Globally, most banks with large investment banking operations reported weaker results in those businesses for the fourth quarter as uncertain markets and the euro-zone crisis kept many customers on the sidelines. HSBC's underlying profit before tax--which strips out a number of one-time factors including acquisitions and fair value of own debt--was down 6% to $17.1 billion.
Those setbacks were in part offset by a strong performance of the group's commercial banking division, which lends money to businesses. The division saw pretax profits increase 31% to $7.9 billion, helped in part by booming demand for loans and other financial products in India and China, said Alan Keir, the global head of HSBC's commercial banking division.
So far, Keir told Dow Jones Newswires, 2012 "has started very well ... [In the commercial banking division] there has been a good performance across all markets." Despite growing demand, the group is unlikely to bolster the division by with any acquisitions, he said.
HSBC's results were also spurred by a $3.9 billion gain on the fair value of its own debt, after a small write-down the previous year. Banks are allowed to take gains based on the lower value their own debt, given that it would theoretically make it cheaper to repurchase.
HSBC is nine months into a major revamp of its global operations under Chief Executive Stuart Gulliver that includes around 30,000 job cuts, a retreat in some countries from retail banking and an effort to attract more wealthy customers. So far, it has disposed of its U.S. credit-card business and a 195-branch network in upstate New York, agreed to sell its Canadian retail brokerage, and exited retail banking in Russia, Chile and Poland.
Gulliver initiated a major revamp of HSBC's global operations in May. At the time, Gulliver said he wanted the bank to make a 12%-15% return on equity by 2013, and to cut its cost-to-income ratio to between 48%-52%. Gulliver told analysts Monday that a 12% RoE and 52% cost ratio are now the most likely outcomes.
"We remain focused on delivering our targets of a return on average shareholders' equity of 12-15% and a cost-efficiency ratio of 48-52% by the end of 2013," Gulliver said Monday. "By the end of 2012, we will have developed a clear trajectory towards meeting our target."
HSBC also said it will deliver savings at the "upper end" of its target of $2.5 billion to $3 billion by 2013.
The bank declared a fourth interim of dividend 14 cents a share, giving it a dividend of 41 cents a share for full-year 2011, up 14% on 2010.
Markus Huber at ETX Capital said the results were solid and beat his expectations. "All in all, the company seems to be well-placed for the years ahead, with fast-growing markets accounting now for almost half the HSBC's revenue," he said. He added that the only slight downside was the sharp increase in costs, although the banks says this is expected to improve in the coming year, with the cost-efficiency ratio expected to decline to a range of 48%-52% from 57.5%.

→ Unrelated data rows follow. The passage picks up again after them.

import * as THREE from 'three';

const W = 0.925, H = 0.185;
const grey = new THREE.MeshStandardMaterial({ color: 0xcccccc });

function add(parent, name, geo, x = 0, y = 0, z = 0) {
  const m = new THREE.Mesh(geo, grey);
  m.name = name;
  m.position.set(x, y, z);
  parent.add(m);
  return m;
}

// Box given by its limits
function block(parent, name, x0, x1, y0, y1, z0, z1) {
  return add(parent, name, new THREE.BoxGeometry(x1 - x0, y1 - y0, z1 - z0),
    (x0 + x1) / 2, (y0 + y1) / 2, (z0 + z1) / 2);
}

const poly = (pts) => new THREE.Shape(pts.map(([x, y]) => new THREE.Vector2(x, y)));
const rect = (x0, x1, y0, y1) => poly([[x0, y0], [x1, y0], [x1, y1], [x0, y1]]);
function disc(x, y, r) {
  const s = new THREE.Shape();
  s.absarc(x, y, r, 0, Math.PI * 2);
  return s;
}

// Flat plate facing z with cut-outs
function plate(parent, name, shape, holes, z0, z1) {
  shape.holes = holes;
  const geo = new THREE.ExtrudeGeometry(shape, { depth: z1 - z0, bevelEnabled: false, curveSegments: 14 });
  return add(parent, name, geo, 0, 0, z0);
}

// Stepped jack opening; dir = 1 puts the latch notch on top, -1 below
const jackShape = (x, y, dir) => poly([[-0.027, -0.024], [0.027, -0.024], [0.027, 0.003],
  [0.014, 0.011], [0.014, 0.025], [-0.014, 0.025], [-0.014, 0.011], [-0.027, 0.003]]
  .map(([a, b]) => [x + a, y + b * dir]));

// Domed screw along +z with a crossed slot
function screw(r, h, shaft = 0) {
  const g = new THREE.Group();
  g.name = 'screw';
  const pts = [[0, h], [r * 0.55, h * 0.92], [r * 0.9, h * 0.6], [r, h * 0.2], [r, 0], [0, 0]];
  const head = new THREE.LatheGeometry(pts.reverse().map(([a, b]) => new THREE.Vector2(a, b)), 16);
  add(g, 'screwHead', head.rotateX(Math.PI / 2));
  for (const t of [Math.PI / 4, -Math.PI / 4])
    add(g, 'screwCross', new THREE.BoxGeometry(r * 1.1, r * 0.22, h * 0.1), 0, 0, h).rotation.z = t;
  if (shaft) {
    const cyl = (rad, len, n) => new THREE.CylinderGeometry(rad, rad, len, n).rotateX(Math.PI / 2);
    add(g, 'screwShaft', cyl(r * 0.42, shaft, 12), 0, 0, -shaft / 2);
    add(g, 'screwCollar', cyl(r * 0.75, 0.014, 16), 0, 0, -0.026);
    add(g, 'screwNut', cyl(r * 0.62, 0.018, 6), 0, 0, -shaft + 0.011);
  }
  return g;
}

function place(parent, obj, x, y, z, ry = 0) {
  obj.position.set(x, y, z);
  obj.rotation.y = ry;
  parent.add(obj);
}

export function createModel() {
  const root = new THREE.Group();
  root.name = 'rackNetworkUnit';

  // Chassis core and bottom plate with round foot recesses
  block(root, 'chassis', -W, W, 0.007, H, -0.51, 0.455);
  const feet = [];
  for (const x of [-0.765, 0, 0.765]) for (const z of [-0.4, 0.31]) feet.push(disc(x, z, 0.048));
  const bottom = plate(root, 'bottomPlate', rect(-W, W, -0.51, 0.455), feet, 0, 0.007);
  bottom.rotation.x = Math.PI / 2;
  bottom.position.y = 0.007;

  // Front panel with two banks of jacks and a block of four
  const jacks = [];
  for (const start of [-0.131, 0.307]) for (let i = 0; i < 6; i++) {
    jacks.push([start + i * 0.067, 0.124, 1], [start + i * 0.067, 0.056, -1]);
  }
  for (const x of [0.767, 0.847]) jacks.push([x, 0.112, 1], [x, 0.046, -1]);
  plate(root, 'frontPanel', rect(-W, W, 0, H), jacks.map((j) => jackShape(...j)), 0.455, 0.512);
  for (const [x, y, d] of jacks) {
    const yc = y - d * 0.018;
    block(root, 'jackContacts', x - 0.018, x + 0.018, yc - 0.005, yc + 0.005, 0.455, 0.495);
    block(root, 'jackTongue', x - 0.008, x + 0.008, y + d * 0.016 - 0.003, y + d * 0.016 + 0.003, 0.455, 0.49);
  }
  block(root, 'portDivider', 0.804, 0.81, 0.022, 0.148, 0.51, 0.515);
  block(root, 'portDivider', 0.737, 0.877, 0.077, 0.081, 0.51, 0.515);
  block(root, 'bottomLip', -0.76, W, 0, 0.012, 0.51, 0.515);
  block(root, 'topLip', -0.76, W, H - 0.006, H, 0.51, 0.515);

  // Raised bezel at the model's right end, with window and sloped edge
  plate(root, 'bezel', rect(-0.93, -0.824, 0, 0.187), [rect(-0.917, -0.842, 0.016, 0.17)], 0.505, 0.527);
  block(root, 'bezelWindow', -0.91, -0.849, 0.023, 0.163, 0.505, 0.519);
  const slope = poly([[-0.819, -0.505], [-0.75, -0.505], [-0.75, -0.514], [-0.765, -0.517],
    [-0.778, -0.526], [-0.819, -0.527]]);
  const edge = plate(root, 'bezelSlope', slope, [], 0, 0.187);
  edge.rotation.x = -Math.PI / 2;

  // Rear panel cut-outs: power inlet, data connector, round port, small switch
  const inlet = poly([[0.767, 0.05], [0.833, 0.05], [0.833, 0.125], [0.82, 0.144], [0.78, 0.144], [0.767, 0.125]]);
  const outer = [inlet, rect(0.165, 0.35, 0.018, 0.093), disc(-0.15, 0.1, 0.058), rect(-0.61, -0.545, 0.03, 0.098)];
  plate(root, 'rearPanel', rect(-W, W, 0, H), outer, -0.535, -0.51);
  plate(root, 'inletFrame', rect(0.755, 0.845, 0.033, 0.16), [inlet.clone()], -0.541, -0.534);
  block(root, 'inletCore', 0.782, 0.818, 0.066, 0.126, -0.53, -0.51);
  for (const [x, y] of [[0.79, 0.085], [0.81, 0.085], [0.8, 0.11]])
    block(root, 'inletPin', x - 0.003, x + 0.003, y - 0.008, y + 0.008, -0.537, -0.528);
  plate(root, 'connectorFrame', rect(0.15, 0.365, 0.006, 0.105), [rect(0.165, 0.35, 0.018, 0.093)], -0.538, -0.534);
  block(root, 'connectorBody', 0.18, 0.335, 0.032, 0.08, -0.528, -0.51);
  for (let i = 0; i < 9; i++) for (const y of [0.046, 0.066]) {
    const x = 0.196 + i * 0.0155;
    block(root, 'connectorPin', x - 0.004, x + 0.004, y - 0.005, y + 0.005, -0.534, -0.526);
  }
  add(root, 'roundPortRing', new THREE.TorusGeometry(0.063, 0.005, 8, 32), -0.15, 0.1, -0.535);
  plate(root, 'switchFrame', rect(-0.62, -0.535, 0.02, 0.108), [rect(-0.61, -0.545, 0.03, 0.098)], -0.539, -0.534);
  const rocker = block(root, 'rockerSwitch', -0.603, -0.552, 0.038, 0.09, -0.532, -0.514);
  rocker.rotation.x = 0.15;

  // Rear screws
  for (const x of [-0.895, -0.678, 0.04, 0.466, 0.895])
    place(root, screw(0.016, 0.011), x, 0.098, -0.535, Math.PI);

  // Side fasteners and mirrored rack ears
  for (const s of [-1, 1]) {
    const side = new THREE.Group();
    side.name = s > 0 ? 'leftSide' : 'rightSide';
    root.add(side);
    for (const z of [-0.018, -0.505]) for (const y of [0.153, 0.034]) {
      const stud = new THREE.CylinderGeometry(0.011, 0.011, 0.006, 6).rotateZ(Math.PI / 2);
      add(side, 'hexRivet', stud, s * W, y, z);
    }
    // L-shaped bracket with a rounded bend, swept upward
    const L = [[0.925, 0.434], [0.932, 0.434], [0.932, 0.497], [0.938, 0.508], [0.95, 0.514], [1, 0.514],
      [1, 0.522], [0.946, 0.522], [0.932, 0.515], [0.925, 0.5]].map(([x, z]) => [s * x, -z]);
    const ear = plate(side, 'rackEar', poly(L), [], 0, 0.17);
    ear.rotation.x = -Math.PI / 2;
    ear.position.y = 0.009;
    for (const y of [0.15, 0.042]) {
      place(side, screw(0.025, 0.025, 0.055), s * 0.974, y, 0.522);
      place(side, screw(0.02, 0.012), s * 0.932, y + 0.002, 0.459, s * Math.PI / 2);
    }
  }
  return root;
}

At 1300 GMT, shares in HSBC were down 21 pence, or 3.6%, at 554 pence in a lower day for U.K. financials. The shares were down 1.9% shortly before publication of the results at 0815 GMT.